Health care professionals have realised the power of narrative, too, and encourage patients to construct their narratives with care.

I have had a post brewing on this topic for some time as the plethora of slipshod narratives has irked me for a while now: how often narrative is neglected in big budget films especially. Then Alan Moore gave an interview and said pretty much what I was going to say:

“To me, narrative is the most important thing in the world. I deplore the dwindling narrative values of a lot of contemporary culture, where it doesn’t seem to matter if the plot actually makes sense, or if it resolves itself, or if all of the elements introduced resolve themselves.”

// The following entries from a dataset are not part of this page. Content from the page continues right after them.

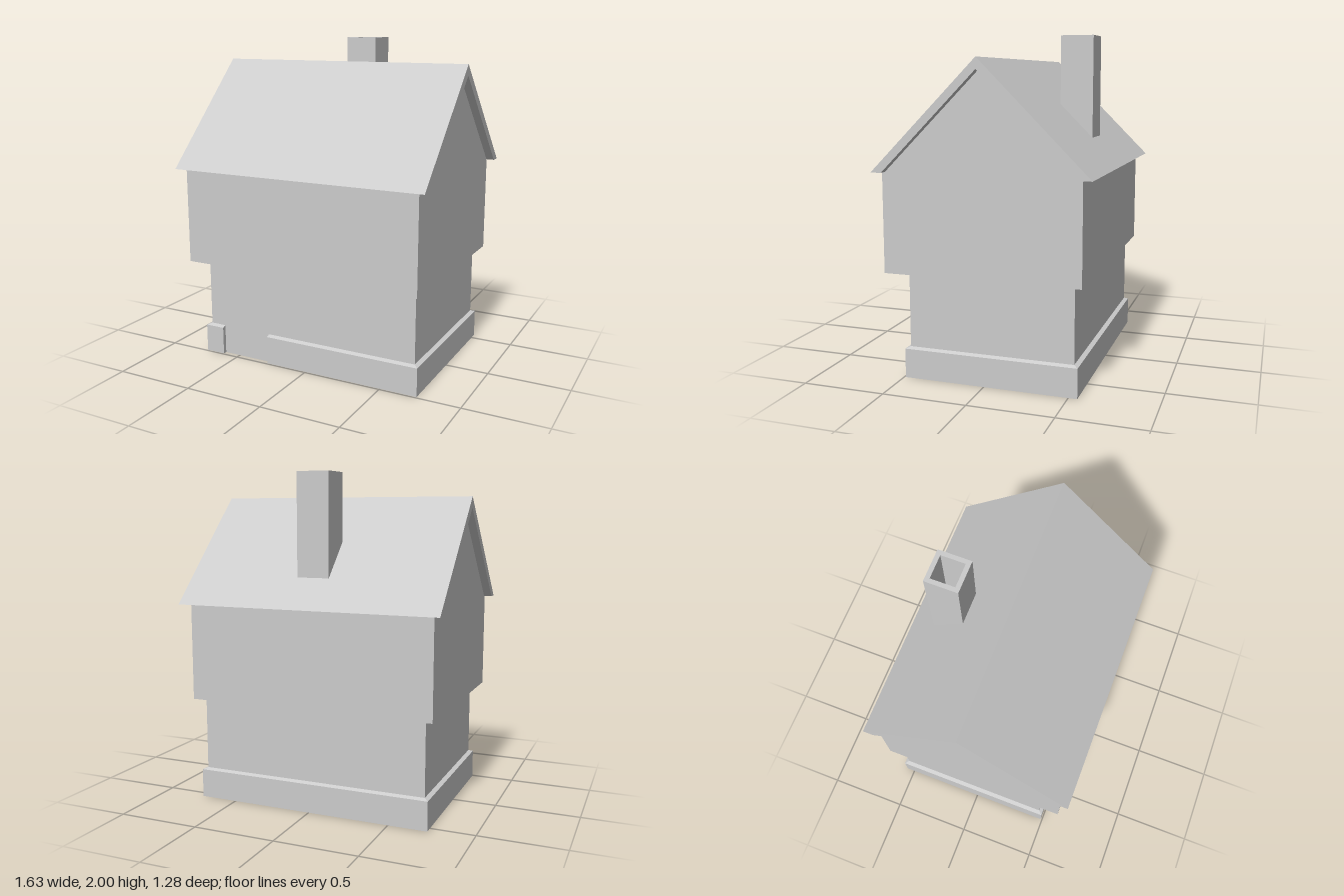
import * as THREE from 'three';

// Flat-faced geometry from a list of four-cornered faces
function fromQuads(quads) {
  const pos = [];
  for (const [a, b, c, d] of quads) pos.push(...a, ...b, ...c, ...a, ...c, ...d);
  const g = new THREE.BufferGeometry();
  g.setAttribute('position', new THREE.Float32BufferAttribute(pos, 3));
  g.computeVertexNormals();
  return g;
}

// Faces joining successive loops of points
function loft(loops, closed) {
  const quads = [];
  for (let k = 0; k < loops.length - 1; k++) {
    const A = loops[k], B = loops[k + 1], n = A.length;
    for (let i = 0; i < (closed ? n : n - 1); i++) {
      const j = (i + 1) % n;
      quads.push([A[i], A[j], B[j], B[i]]);
    }
  }
  return quads;
}

const rect = (x0, x1, z0, z1, y) => [[x0, y, z1], [x1, y, z1], [x1, y, z0], [x0, y, z0]];

export function createModel() {
  const group = new THREE.Group();
  const grey = new THREE.MeshStandardMaterial({ color: 0xcccccc, side: THREE.DoubleSide });
  grey.name = 'plain grey';
  const add = (name, geometry) => {
    const mesh = new THREE.Mesh(geometry, grey);
    mesh.name = name;
    group.add(mesh);
  };

  // Lower storey: hollow, open below, reaching the ground only at the doorway
  const X0 = -0.71, X1 = 0.707, Z0 = -0.527, Z1 = 0.465;
  const doorL = -0.608, doorR = -0.275, trimTop = 0.185;
  add('lowerStorey', fromQuads([
    ...loft([rect(X0, X1, Z0, Z1, trimTop), rect(X0, X1, Z0, Z1, 0.63)], true),
    [[doorL, 0, Z1], [doorR, 0, Z1], [doorR, trimTop, Z1], [doorL, trimTop, Z1]],
  ]));

  // Upper storey: overhang, walls and gables
  const U = 0.764, UZ0 = -0.58, UZ1 = 0.595, eave = 1.22;
  add('overhang', fromQuads(loft([rect(X0, X1, Z0, Z1, 0.63), rect(-U, U, UZ0, UZ1, 0.63)].reverse(), true)
    .map((q) => q.reverse())));
  add('upperStorey', fromQuads(loft([rect(-U, U, UZ0, UZ1, 0.63), rect(-U, U, UZ0, UZ1, eave)], true)));
  for (const s of [-1, 1]) {
    const peak = [s * U, 1.795, 0];
    add(s > 0 ? 'leftGable' : 'rightGable',
      fromQuads([[[s * U, eave, s * 0.577], [s * U, eave, -s * 0.577], peak, peak]]));
  }

  // Plinth: a thin band around the foot, interrupted by the doorway
  const ring = (d, y) => [
    [doorR, y, Z1 + d], [X1 + d, y, Z1 + d], [X1 + d, y, Z0 - d],
    [X0 - d, y, Z0 - d], [X0 - d, y, Z1 + d], [doorL, y, Z1 + d],
  ];
  const section = [[0.01, 0], [0.025, 0], [0.025, 0.175], [0, trimTop], [0.01, 0.172], [0.01, 0]];
  const cap = (x) => [[0, 0], [0.025, 0], [0.025, 0.175], [0, trimTop]].map(([d, y]) => [x, y, Z1 + d]);
  add('plinth', fromQuads([
    ...loft(section.map(([d, y]) => ring(d, y)), false),
    cap(doorR), cap(doorL).reverse(),
  ]));

  // Roof: folded slab with level eaves
  const fold = new THREE.Shape([
    [-0.642, eave], [-0.577, eave], [0, 1.795], [0.577, eave], [0.642, eave], [0, 1.86],
  ].map(([a, b]) => new THREE.Vector2(a, b)));
  const roof = new THREE.ExtrudeGeometry(fold, { depth: 1.626, bevelEnabled: false });
  roof.translate(0, 0, -0.813).rotateY(Math.PI / 2);
  add('roof', roof);

  // Chimney: square tube whose foot follows the back slope
  const square = (r) => [[-r, -r], [r, -r], [r, r], [-r, r]].map(([a, b]) => new THREE.Vector2(a, b));
  const tube = new THREE.Shape(square(0.1));
  tube.holes.push(new THREE.Path(square(0.073)));
  const chimney = new THREE.ExtrudeGeometry(tube, { depth: 1, bevelEnabled: false });
  chimney.rotateX(-Math.PI / 2).translate(0, 0, -0.37);
  const p = chimney.attributes.position;
  for (let i = 0; i < p.count; i++) p.setY(i, p.getY(i) > 0.5 ? 2 : 1.83 + p.getZ(i));
  chimney.computeVertexNormals();
  add('chimney', chimney);

  return group;
}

I’ve been surprised by the praise for films that I thought were terrible messes of unresolved narrative like Prometheus and just recently, A Field in England, which seemed to garner wild praise despite its almost complete lack of narrative. Now, as I said on Facebook, I am a fan of Argento and Jodorowsky, so I am fairly elastic on the concept of what makes a satisfying narrative — i.e. it doesn’t necessarily have to be entirely coherent, just compelling.

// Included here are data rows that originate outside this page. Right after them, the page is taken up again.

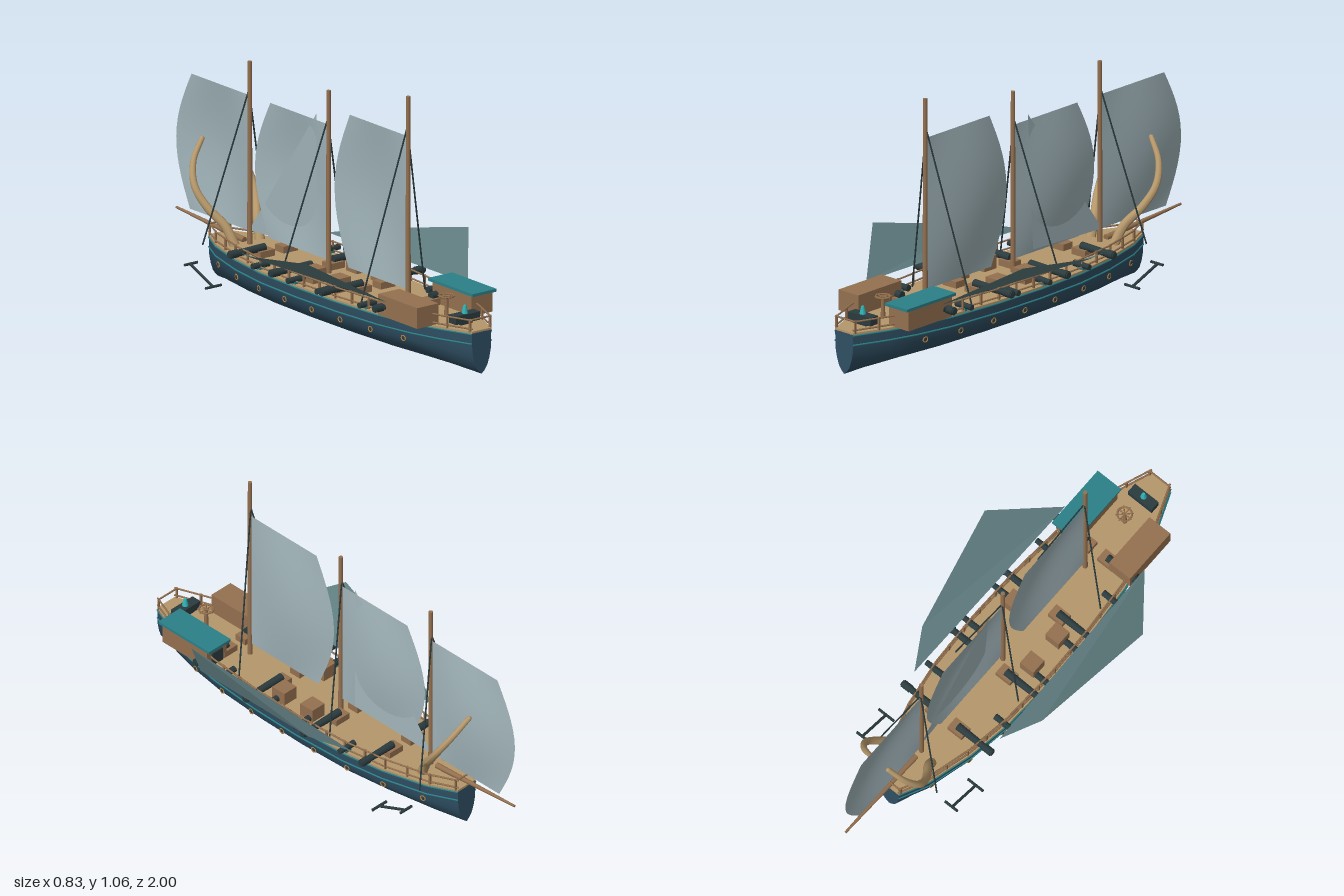
import * as THREE from 'three';

const mat = (name, color, side = THREE.FrontSide) => {
  const m = new THREE.MeshStandardMaterial({ color, side });
  m.name = name;
  return m;
};
const V = (x, y, z) => new THREE.Vector3(x, y, z);

// Hull stations: [z, half width]
const STATIONS = [[1, 0.05], [0.85, 0.11], [0.72, 0.15], [0.55, 0.183], [0.3, 0.203], [0.05, 0.208],
  [-0.2, 0.197], [-0.4, 0.166], [-0.6, 0.11], [-0.72, 0.05]];
// Hull half section: [fraction of half width, y]
const SECTION = [[1, 0.178], [0.985, 0.14], [0.955, 0.1], [0.8, 0.063], [0.58, 0.032], [0.28, 0.012], [0, 0]];

function halfWidth(z) {
  for (let i = 0; i < STATIONS.length - 1; i++) {
    const [z0, w0] = STATIONS[i], [z1, w1] = STATIONS[i + 1];
    if (z <= z0 && z >= z1) return w0 + (w1 - w0) * (z0 - z) / (z0 - z1);
  }
  return 0.05;
}

export function createModel() {
  const root = new THREE.Group();
  const M = {
    hull: mat('navy hull', 0x2f4f63),
    deck: mat('tan timber', 0xb5976a),
    wood: mat('brown timber', 0x94704f),
    teal: mat('teal trim', 0x2b8088),
    iron: mat('dark iron', 0x2b3b3e),
    sail: mat('pale sailcloth', 0xa0b3b8, THREE.DoubleSide),
    wing: mat('slate wing', 0x5d7a7d, THREE.DoubleSide),
    brass: mat('brass', 0xb5884a),
    crystal: mat('cyan crystal', 0x2fb5b8),
  };
  const add = (name, geo, material, x = 0, y = 0, z = 0) => {
    const m = new THREE.Mesh(geo, material);
    m.name = name;
    m.position.set(x, y, z);
    root.add(m);
    return m;
  };
  const box = (name, material, w, h, d, x, y, z) => add(name, new THREE.BoxGeometry(w, h, d), material, x, y, z);
  // Round bar between two points
  const bar = (name, material, a, b, r0, r1 = r0, sides = 8) => {
    const dir = b.clone().sub(a);
    const m = add(name, new THREE.CylinderGeometry(r1, r0, dir.length(), sides), material);
    m.position.copy(a).add(b).multiplyScalar(0.5);
    m.quaternion.setFromUnitVectors(V(0, 1, 0), dir.normalize());
    return m;
  };
  const surface = (pos, idx) => {
    const g = new THREE.BufferGeometry();
    g.setAttribute('position', new THREE.Float32BufferAttribute(pos, 3));
    g.setIndex(idx);
    g.computeVertexNormals();
    return g;
  };

  // Hull skin lofted through the stations
  const ring = [...SECTION.map(([f, y]) => [-f, y]), ...SECTION.slice(0, -1).reverse()];
  const n = ring.length, pos = [], idx = [];
  STATIONS.forEach(([z, w], i) => {
    ring.forEach(([f, y], j) => {
      pos.push(f * w, y, z);
      if (i < STATIONS.length - 1 && j < n - 1) {
        const a = i * n + j, c = a + n;
        idx.push(a, c, a + 1, a + 1, c, c + 1);
      }
    });
  });
  add('hull', surface(pos, idx), M.hull);
  const capGeo = new THREE.ShapeGeometry(new THREE.Shape(ring.map(([f, y]) => new THREE.Vector2(f * 0.05, y))));
  add('sternCap', capGeo, M.hull, 0, 0, 1);
  add('bowCap', capGeo, M.hull, 0, 0, -0.72).rotation.y = Math.PI;

  // Deck slab
  const outline = [...STATIONS.map(([z, w]) => new THREE.Vector2(w, z)),
    ...STATIONS.map(([z, w]) => new THREE.Vector2(-w, z)).reverse()];
  const deckGeo = new THREE.ExtrudeGeometry(new THREE.Shape(outline), { depth: 0.01, bevelEnabled: false });
  add('deck', deckGeo.rotateX(Math.PI / 2), M.deck, 0, 0.186, 0);

  for (const s of [1, -1]) {
    // Hull trim and deck rails
    for (let i = 0; i < STATIONS.length - 1; i++) {
      const [z0, w0] = STATIONS[i], [z1, w1] = STATIONS[i + 1];
      const run = (name, m, f, y, r) => bar(name, m, V(s * w0 * f, y, z0), V(s * w1 * f, y, z1), r, r, 6);
      run('hullTrim', M.teal, 0.985, 0.133, 0.004);
      run('gunwale', M.teal, 1, 0.174, 0.004);
      run('upperRail', M.wood, 0.96, 0.233, 0.004);
      run('lowerRail', M.wood, 0.96, 0.197, 0.004);
    }
    for (let i = 0; i <= 17; i++) {
      const z = 0.99 - i * 0.1;
      box('railPost', M.wood, 0.008, 0.055, 0.008, s * halfWidth(z) * 0.96, 0.21, z);
    }

    // Portholes
    for (let i = 0; i < 8; i++) {
      const z = 0.68 - i * 0.18, x = s * halfWidth(z) * 0.958;
      const turn = Math.atan2(s, -s * s * (halfWidth(z + 0.02) - halfWidth(z - 0.02)) / 0.04);
      add('portholeRing', new THREE.TorusGeometry(0.011, 0.003, 6, 16), M.brass, x, 0.103, z).rotation.y = turn;
      add('portholeGlass', new THREE.SphereGeometry(0.009, 10, 6), M.iron, x, 0.103, z).scale.x = 0.4;
    }

    // Long guns on carriages
    for (const z of [-0.35, -0.045, 0.285, 0.597]) {
      const w = halfWidth(z);
      bar('gunBarrel', M.iron, V(s * 0.055, 0.222, z), V(s * (w + 0.065), 0.222, z), 0.017, 0.013, 12);
      bar('gunMuzzle', M.iron, V(s * (w + 0.02), 0.222, z), V(s * (w + 0.06), 0.222, z), 0.017, 0.017, 12);
      box('gunCarriage', M.wood, 0.075, 0.028, 0.055, s * 0.06, 0.2, z);
    }
    // Short guns at the rail
    for (const z of [-0.215, 0.03, 0.215, 0.475]) {
      const w = halfWidth(z);
      bar('shortGun', M.iron, V(s * (w - 0.055), 0.203, z), V(s * (w + 0.03), 0.203, z), 0.014, 0.012, 12);
      box('shortGunMount', M.teal, 0.03, 0.014, 0.022, s * (w - 0.015), 0.19, z);
    }
    // Cargo crates
    for (const z of [0.05, 0.21]) box('crate', M.wood, 0.07, 0.06, 0.07, s * 0.113, 0.215, z);

    // Side wings
    add('wing', surface([
      s * 0.225, 0.245, -0.29, s * 0.317, 0.285, -0.13, s * 0.417, 0.395, 0.386, s * 0.21, 0.257, 0.645,
    ], s > 0 ? [0, 3, 1, 1, 3, 2] : [0, 1, 3, 1, 2, 3]).toNonIndexed(), M.wing).geometry.computeVertexNormals();

    // Curved tusk, tapered along its length
    const curve = new THREE.CatmullRomCurve3([V(s * 0.065, 0.185, -0.53), V(s * 0.082, 0.26, -0.57),
      V(s * 0.125, 0.335, -0.635), V(s * 0.143, 0.415, -0.695), V(s * 0.11, 0.5, -0.745), V(s * 0.042, 0.578, -0.775)]);
    const tusk = new THREE.TubeGeometry(curve, 28, 0.021, 12);
    const tp = tusk.attributes.position;
    for (let i = 0; i < tp.count; i++) {
      const t = Math.floor(i / 13) / 28, c = curve.getPointAt(t);
      const p = V(0, 0, 0).fromBufferAttribute(tp, i).sub(c).multiplyScalar(1 - 0.5 * t).add(c);
      tp.setXYZ(i, p.x, p.y, p.z);
    }
    tusk.computeVertexNormals();
    add('tusk', tusk, M.deck);
    add('tuskTip', new THREE.SphereGeometry(0.0105, 12, 8), M.deck, s * 0.042, 0.578, -0.775);

    // Anchor
    const low = V(s * 0.237, 0.063, -0.455), high = V(s * 0.237, 0.124, -0.605);
    bar('anchorShank', M.iron, low, high, 0.006);
    bar('anchorFluke', M.iron, V(s * 0.195, 0.063, -0.455), V(s * 0.276, 0.063, -0.455), 0.006);
    bar('anchorStock', M.iron, V(s * 0.2, 0.124, -0.605), V(s * 0.266, 0.124, -0.605), 0.006);

    // Stern cabins
    box('cabin', M.wood, 0.11, 0.088, 0.255, s * 0.14, 0.228, 0.698);
    add('cabinPorthole', new THREE.CylinderGeometry(0.012, 0.012, 0.006, 14), M.iron, s * 0.196, 0.225, 0.61)
      .rotation.z = Math.PI / 2;
  }
  box('cabinRoof', M.teal, 0.124, 0.012, 0.29, 0.14, 0.277, 0.697);
  box('cabinDoor', M.iron, 0.06, 0.06, 0.008, 0.14, 0.22, 0.568);

  // Masts, sails and stays
  const sail = (z0, top) => {
    const g = new THREE.PlaneGeometry(1, 1, 12, 14), p = g.attributes.position;
    for (let i = 0; i < p.count; i++) {
      const u = p.getX(i) + 0.5, v = p.getY(i) + 0.5;
      const depth = 0.385 - 0.01 * v + 0.095 * Math.sin(Math.PI * v);
      p.setXYZ(i, 0.027 * Math.sin(Math.PI * u) * Math.sin(Math.PI * v), 0.24 + v * (top - 0.24), z0 - u * depth);
    }
    g.computeVertexNormals();
    add('sail', g, M.sail);
  };
  for (const [z, top, sailTop, stay] of [[0.52, 1.06, 0.89, 0.93], [0, 0.96, 0.815, 0.84], [-0.515, 0.96, 0.815, 0.84]]) {
    bar('mast', M.wood, V(0, 0.18, z), V(0, top, z), 0.011, 0.009, 12);
    sail(z - 0.006, sailTop);
    for (const s of [1, -1]) bar('stay', M.iron, V(0, stay, z - 0.005), V(s * 0.165, 0.188, z - 0.1), 0.0035, 0.0035, 6);
  }
  add('jib', surface([0.004, 0.84, -0.085, 0.004, 0.24, -0.525, 0.018, 0.26, -0.1], [0, 1, 2]), M.sail);
  bar('bowsprit', M.wood, V(0, 0.193, -0.55), V(0, 0.226, -0.995), 0.013, 0.005, 10);

  // Steering wheel on its post
  bar('wheelPost', M.wood, V(0, 0.18, 0.77), V(0, 0.275, 0.77), 0.01, 0.007);
  add('wheelRim', new THREE.TorusGeometry(0.03, 0.004, 6, 24), M.wood, 0, 0.275, 0.77).rotation.x = Math.PI / 2;
  for (let i = 0; i < 4; i++) {
    const a = i * Math.PI / 4, c = 0.037 * Math.cos(a), d = 0.037 * Math.sin(a);
    bar('wheelSpoke', M.wood, V(-c, 0.275, 0.77 - d), V(c, 0.275, 0.77 + d), 0.0025, 0.0025, 6);
  }

  // Stern console with crystal, and end rails
  box('console', M.iron, 0.125, 0.035, 0.045, 0, 0.213, 0.888);
  box('consoleFoot', M.iron, 0.06, 0.02, 0.03, 0, 0.193, 0.888);
  add('crystal', new THREE.CylinderGeometry(0.006, 0.014, 0.034, 8), M.crystal, 0, 0.247, 0.89);
  for (const z of [0.99, -0.715]) {
    bar('endRail', M.wood, V(-0.05, 0.233, z), V(0.05, 0.233, z), 0.004, 0.004, 6);
  }
  return root;
}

Talking with people about why they liked these films I find that it’s always the case that they have constructed a narrative for the incoherent film. I think that’s the secret of this kind of lazy filmmaking — throw a bunch of images together and hope your audience does the work of constructing the narrative. Often they will, because it is in our genes.

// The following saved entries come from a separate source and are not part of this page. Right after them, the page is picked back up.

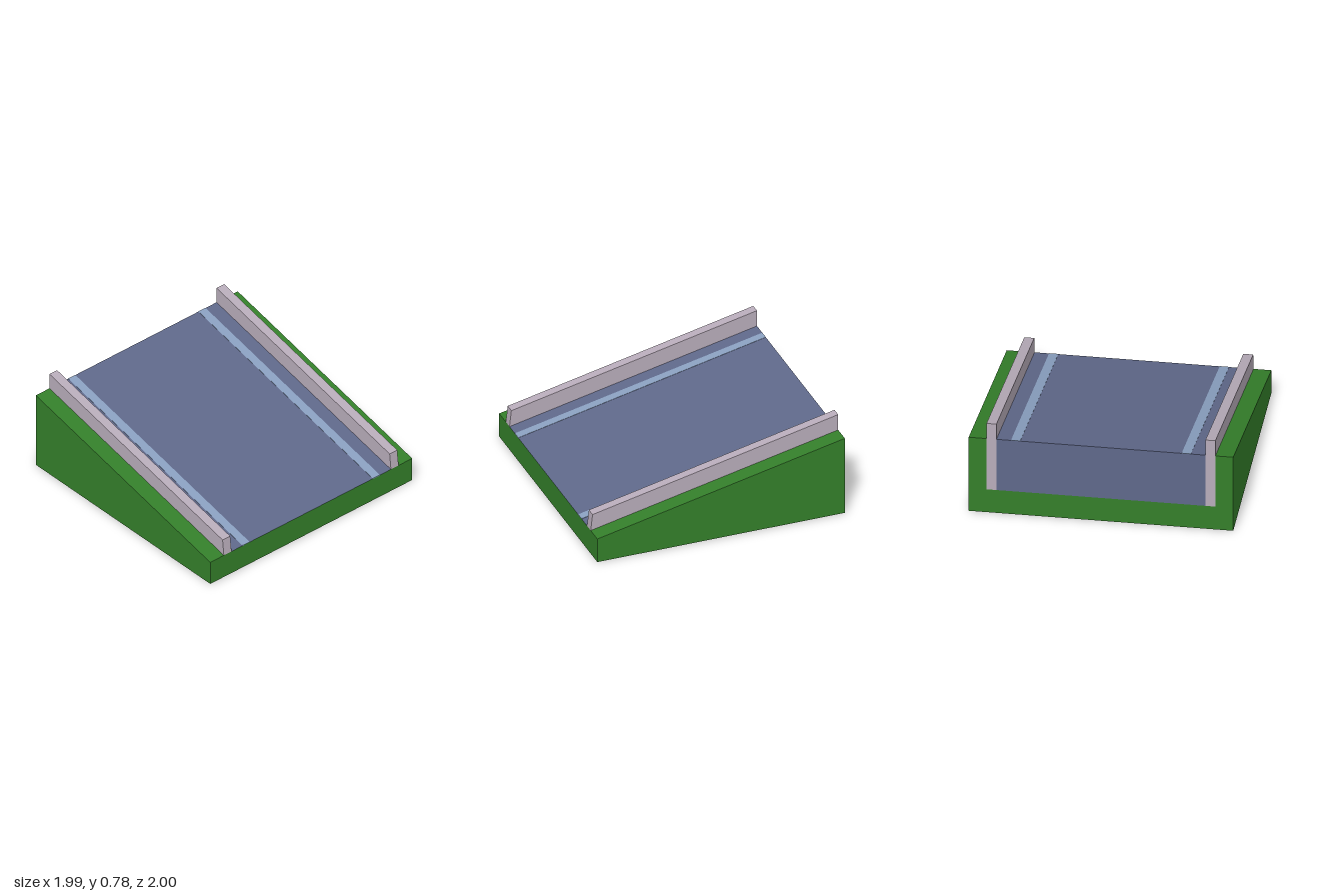
import * as THREE from 'three';

const X = 0.995, LOW = 0.2, HIGH = 0.645; // half length, low and high ends of the slope
const RAIL_IN = 0.79, RAIL_OUT = 0.865;

const material = (color) => new THREE.MeshStandardMaterial({ color, flatShading: true });
const grass = material(0x347f2a);
const road = material(0x5f688a);
const paint = material(0x8aa0c0);
const concrete = material(0xb8acba);

// Extrude a side profile (x, y) between two z positions
function slab(name, points, z0, z1, mat) {
  const shape = new THREE.Shape(points.map(([x, y]) => new THREE.Vector2(x, y)));
  const geometry = new THREE.ExtrudeGeometry(shape, { depth: z1 - z0, bevelEnabled: false });
  geometry.translate(0, 0, z0);
  const mesh = new THREE.Mesh(geometry, mat);
  mesh.name = name;
  return mesh;
}

export function createModel() {
  const model = new THREE.Group();
  model.name = 'roadRamp';

  // Low earth bed under the road
  model.add(slab('earthBed', [[-X, 0], [X, 0], [X, LOW], [-X, LOW]], -RAIL_OUT, RAIL_OUT, grass));

  // Sloping road wedge
  model.add(slab('roadDeck', [[-X, LOW], [X, LOW], [-X, HIGH]], -RAIL_IN, RAIL_IN, road));

  const bank = [[-X, 0], [X, 0], [X, LOW], [-X, HIGH]];
  const rail = [[-X, LOW], [X, LOW], [0.98, 0.335], [-X, 0.778]];
  const lift = 0.002;
  const stripe = [[-X, HIGH - 0.004], [X, LOW - 0.004], [X, LOW + lift], [-X, HIGH + lift]];

  // Grass bank, guard wall and painted line on each side
  for (const [side, label] of [[1, 'front'], [-1, 'back']]) {
    const pair = (name, points, a, b, mat) =>
      model.add(slab(label + name, points, Math.min(side * a, side * b), Math.max(side * a, side * b), mat));
    pair('GrassBank', bank, RAIL_OUT, 1, grass);
    pair('GuardWall', rail, RAIL_IN, RAIL_OUT, concrete);
    pair('LaneLine', stripe, 0.61, 0.68, paint);
  }
  return model;
}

Give me a story, a rich story that rewards re-reading or re-viewing with new discoveries. Feed my head.

Writer Wednesday: Write by Hand

medievalwomanIt happens eventually to every writer, that moment when you stare at the blank page or screen and nothing comes out of the brain even with knocking and/or poking with sharp sticks. There are all kinds of ways to kick the recalcitrant brain pan into action, but here’s a really simple one:

Write by hand.

I have terrible penmanship. I always tell people the only time I ever had to stay after class was for my bad penmanship. It didn’t help. My hand writing is atrocious, but I love to write by hand especially with a nice pen. I left my fountain pens in New York — didn’t seem wise to bring ink on a airplane after all. But I just broke down and ordered a pen and some ink because I love the feel of writing with a fountain pen.

Letters forthcoming, everyone!

I’ve written a lot of things: books, essays, stories, conference papers, etc. Except for the short stories, almost everything began life as notes scribbled by hand on paper. Sometimes good old yellow pads, sometimes on envelopes or scraps of papers, and in the case of conference abstracts, almost always on the back or margin of meeting agendas.


There’s something different that happens when you put pen to paper. I type on this computer, the iPad, my phones all day long. I need to do it, my hand writing is often illegible especially when I’m rushing. But I know the brain thinks differently when I pick up a pen. Something gets unlocked. The speed and simplicity of typing is great when thoughts are flowing fast; when the words come with hesitation or uncertainty, the pen draws them out in the physical effort of making the letters manifest.

Try it: see if you can’t unlock the words with a pen in hand.

And happy birthday, Tom Stoppard!

“I don’t think writers are sacred, but words are. They deserve respect. If you get the right ones in the right order, you might nudge the world a little or make a poem that children will speak for you when you are dead.”